* **Directions for this task**:
Each line below that holds the string "context" counts once; report the total and nothing else.

* **Data listing**:
Content starts

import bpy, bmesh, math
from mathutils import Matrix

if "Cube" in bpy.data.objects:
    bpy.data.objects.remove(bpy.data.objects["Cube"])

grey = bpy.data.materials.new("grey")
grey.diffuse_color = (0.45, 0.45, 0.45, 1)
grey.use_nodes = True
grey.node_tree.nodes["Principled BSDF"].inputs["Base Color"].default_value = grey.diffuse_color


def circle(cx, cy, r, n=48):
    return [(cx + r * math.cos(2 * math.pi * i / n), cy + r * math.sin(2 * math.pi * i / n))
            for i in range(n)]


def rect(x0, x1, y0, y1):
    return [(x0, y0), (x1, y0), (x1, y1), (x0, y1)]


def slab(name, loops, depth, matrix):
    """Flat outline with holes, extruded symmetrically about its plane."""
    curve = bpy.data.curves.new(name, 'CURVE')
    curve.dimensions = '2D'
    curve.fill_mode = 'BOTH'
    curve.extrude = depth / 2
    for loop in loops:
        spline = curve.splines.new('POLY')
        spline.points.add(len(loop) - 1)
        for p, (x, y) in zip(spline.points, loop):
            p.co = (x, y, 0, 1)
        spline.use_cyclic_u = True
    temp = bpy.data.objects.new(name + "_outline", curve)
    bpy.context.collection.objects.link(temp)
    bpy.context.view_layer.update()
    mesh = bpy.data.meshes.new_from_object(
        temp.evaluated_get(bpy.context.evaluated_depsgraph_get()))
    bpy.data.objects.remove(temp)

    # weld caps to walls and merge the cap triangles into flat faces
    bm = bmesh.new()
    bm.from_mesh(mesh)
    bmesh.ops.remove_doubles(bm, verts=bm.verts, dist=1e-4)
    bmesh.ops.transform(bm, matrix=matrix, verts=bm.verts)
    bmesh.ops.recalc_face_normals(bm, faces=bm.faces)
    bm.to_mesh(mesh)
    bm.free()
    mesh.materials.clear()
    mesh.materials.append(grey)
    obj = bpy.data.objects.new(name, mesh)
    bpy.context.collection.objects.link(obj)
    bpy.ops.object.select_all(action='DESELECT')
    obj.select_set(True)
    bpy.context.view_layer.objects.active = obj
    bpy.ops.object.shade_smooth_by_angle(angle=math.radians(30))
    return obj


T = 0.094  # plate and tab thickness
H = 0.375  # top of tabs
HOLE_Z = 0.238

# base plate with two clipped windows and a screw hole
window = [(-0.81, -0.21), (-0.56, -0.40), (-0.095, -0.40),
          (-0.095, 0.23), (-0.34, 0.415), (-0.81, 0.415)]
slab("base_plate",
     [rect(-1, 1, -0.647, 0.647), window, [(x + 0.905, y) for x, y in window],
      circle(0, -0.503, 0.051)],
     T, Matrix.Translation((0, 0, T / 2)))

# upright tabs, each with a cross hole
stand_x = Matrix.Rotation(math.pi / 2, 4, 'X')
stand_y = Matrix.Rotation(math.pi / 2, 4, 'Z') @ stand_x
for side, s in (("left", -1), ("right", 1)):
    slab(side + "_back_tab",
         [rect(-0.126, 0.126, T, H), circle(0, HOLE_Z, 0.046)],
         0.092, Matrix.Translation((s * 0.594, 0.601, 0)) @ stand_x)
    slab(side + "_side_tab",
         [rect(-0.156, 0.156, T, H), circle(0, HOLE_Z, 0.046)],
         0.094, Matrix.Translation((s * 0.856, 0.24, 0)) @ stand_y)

Content ends
Content starts

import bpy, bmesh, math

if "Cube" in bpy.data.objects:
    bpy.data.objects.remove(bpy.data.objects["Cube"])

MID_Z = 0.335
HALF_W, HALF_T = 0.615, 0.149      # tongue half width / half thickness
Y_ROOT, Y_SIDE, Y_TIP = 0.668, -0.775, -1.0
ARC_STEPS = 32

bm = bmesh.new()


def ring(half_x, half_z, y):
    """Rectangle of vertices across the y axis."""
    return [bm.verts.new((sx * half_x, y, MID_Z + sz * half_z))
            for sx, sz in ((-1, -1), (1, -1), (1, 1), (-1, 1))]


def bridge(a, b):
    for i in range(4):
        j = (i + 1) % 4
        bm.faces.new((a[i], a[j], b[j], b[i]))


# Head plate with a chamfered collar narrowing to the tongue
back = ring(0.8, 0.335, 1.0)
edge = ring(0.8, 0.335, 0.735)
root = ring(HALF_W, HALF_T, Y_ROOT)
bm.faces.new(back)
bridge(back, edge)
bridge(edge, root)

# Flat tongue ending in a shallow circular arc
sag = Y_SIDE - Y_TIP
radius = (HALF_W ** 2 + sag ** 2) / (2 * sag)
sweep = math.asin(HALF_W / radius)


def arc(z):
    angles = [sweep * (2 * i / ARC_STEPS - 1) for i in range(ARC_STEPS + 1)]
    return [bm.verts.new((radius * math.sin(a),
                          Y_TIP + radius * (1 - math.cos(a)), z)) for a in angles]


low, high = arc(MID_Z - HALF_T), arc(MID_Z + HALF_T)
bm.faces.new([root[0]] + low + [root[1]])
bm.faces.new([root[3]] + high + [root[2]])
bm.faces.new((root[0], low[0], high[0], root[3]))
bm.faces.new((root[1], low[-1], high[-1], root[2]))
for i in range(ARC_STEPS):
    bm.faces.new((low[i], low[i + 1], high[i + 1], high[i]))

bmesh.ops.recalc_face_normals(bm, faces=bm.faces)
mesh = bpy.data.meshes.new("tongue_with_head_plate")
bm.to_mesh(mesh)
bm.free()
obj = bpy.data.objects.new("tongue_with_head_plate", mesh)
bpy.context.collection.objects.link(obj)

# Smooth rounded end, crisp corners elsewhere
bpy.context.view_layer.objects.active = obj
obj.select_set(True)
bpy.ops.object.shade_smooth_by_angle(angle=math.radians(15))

Content ends

* **Task output**:
7